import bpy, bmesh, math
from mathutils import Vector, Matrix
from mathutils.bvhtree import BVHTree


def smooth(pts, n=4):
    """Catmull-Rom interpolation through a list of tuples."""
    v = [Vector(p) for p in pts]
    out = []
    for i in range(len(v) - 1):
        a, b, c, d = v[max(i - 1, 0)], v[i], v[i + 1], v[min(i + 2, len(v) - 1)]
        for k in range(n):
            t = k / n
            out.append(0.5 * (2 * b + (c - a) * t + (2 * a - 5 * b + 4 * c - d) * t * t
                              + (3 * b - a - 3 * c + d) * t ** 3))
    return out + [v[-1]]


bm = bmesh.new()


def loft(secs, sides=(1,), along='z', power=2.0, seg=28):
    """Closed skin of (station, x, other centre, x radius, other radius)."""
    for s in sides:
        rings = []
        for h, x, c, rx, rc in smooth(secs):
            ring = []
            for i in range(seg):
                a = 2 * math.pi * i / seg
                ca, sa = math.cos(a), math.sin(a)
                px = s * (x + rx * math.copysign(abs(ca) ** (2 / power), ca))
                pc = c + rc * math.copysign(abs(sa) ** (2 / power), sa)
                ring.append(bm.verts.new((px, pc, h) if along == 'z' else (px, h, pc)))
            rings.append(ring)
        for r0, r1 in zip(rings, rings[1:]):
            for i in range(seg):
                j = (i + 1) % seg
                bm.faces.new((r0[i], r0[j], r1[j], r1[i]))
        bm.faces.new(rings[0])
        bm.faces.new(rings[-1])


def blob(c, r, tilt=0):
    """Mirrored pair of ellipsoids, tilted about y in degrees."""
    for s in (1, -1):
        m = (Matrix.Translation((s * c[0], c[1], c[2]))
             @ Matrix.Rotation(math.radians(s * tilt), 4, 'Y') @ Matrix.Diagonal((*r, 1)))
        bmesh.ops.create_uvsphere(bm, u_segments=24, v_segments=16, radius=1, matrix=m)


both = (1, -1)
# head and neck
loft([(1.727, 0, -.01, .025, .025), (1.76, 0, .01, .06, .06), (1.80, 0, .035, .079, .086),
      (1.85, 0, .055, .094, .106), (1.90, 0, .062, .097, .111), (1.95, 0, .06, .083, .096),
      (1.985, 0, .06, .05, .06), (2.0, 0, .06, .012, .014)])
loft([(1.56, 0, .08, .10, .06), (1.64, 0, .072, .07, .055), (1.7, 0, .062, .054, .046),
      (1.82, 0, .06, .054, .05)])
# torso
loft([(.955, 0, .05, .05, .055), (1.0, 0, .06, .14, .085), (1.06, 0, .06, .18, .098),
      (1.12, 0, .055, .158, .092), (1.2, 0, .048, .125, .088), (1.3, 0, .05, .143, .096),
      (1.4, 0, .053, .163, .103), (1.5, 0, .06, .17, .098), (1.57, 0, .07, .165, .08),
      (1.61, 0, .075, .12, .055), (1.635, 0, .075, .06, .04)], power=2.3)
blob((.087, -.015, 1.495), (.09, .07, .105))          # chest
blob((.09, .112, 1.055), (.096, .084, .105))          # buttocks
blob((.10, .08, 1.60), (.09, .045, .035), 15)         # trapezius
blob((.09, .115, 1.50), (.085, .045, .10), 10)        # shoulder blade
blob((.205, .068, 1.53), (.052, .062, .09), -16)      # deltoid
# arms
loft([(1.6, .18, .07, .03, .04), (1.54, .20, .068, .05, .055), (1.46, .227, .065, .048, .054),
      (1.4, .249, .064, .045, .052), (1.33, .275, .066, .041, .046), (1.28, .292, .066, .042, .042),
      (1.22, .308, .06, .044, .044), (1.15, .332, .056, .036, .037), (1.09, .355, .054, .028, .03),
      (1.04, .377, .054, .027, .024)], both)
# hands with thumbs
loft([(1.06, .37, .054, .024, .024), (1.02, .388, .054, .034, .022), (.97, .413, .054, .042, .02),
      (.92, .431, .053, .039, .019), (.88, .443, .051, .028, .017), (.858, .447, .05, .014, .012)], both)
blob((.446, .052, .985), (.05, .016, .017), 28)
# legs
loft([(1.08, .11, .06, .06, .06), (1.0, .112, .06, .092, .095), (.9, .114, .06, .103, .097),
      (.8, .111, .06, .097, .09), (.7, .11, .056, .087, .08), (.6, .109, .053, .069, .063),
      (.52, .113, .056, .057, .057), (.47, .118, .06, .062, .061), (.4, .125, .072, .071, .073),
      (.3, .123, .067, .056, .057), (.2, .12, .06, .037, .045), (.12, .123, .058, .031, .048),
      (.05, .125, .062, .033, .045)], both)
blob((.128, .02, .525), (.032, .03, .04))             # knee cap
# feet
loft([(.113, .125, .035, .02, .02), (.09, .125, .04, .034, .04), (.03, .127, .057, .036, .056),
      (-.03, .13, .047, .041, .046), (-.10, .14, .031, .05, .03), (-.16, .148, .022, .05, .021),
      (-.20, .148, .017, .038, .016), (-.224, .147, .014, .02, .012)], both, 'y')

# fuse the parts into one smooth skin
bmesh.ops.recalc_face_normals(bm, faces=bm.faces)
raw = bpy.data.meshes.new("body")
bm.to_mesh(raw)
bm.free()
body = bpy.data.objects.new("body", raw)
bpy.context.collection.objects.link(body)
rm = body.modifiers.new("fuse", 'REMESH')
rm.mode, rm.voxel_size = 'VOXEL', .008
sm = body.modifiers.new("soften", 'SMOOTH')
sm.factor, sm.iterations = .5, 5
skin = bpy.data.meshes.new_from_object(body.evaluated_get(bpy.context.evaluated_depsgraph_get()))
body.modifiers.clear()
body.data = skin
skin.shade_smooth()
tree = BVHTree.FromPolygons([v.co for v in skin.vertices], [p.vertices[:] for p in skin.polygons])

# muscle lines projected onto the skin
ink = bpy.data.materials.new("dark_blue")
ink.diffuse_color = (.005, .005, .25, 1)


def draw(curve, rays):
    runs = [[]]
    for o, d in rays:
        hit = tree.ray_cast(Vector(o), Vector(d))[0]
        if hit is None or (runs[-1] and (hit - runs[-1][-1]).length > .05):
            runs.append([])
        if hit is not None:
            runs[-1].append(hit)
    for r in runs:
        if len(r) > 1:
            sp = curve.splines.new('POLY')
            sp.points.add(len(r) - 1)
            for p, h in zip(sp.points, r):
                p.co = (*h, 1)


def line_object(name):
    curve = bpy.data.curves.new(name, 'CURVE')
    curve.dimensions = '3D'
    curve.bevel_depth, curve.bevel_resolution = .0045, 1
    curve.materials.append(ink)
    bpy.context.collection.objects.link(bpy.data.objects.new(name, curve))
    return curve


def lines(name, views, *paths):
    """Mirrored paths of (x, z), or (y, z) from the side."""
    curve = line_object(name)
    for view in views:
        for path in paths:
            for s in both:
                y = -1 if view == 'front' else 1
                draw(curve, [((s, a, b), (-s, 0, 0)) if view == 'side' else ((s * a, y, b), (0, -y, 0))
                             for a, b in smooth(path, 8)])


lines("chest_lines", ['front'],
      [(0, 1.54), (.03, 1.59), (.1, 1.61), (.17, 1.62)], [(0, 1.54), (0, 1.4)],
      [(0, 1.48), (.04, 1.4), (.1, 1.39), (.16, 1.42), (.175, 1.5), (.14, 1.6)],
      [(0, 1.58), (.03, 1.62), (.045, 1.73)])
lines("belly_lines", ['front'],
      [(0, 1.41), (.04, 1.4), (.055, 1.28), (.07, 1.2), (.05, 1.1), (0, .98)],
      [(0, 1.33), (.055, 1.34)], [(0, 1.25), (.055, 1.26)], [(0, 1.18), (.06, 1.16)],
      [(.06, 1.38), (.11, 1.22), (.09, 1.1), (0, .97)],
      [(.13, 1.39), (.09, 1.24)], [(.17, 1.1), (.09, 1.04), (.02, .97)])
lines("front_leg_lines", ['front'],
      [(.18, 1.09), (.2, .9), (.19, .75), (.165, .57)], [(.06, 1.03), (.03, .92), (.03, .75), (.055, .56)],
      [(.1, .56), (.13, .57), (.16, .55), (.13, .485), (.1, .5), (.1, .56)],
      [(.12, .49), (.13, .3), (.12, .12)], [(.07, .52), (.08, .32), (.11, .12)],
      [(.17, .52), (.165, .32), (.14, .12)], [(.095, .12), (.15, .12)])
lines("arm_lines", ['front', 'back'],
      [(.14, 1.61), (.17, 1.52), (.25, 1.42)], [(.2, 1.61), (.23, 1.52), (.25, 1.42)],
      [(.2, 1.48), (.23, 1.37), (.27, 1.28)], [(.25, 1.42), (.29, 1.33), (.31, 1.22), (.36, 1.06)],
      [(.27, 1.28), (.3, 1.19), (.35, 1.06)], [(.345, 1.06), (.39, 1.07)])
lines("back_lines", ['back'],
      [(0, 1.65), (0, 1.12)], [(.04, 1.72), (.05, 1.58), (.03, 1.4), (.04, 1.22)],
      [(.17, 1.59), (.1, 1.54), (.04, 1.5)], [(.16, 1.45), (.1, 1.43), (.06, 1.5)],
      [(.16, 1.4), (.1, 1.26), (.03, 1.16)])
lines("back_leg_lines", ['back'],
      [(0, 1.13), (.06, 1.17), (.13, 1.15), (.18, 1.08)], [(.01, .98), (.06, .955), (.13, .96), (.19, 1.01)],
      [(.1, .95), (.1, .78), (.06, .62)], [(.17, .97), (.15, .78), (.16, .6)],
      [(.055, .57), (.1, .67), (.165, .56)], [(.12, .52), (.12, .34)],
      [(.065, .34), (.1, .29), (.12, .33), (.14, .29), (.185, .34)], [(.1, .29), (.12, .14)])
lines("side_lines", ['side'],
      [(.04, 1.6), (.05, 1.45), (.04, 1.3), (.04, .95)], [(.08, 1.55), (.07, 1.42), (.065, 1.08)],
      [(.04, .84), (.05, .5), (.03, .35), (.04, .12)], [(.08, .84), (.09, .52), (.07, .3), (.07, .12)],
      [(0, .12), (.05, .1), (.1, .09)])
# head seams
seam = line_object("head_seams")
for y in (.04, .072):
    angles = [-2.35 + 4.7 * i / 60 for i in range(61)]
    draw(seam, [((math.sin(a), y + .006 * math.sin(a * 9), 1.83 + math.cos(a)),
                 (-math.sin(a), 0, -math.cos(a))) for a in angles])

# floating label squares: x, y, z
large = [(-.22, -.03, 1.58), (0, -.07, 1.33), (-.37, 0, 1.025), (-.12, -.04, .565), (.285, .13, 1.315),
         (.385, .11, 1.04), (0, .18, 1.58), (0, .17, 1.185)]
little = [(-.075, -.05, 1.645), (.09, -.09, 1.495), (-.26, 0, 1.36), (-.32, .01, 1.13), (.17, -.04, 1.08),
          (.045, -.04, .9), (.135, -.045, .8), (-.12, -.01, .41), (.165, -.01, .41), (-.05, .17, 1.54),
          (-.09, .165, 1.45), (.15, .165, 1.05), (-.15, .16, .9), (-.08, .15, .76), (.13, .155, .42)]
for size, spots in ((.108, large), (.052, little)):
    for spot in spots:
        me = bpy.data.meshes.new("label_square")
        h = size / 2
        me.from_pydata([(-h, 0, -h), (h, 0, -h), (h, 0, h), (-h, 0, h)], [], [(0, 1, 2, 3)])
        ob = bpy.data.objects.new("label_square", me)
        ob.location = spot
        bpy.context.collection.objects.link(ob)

Task objective: Lines from the start of the material above through the line containing "for i in range(len(v)" are to be duplicated exactly, and only those.

Reply:
import bpy, bmesh, math
from mathutils import Vector, Matrix
from mathutils.bvhtree import BVHTree


def smooth(pts, n=4):
    """Catmull-Rom interpolation through a list of tuples."""
    v = [Vector(p) for p in pts]
    out = []
    for i in range(len(v) - 1):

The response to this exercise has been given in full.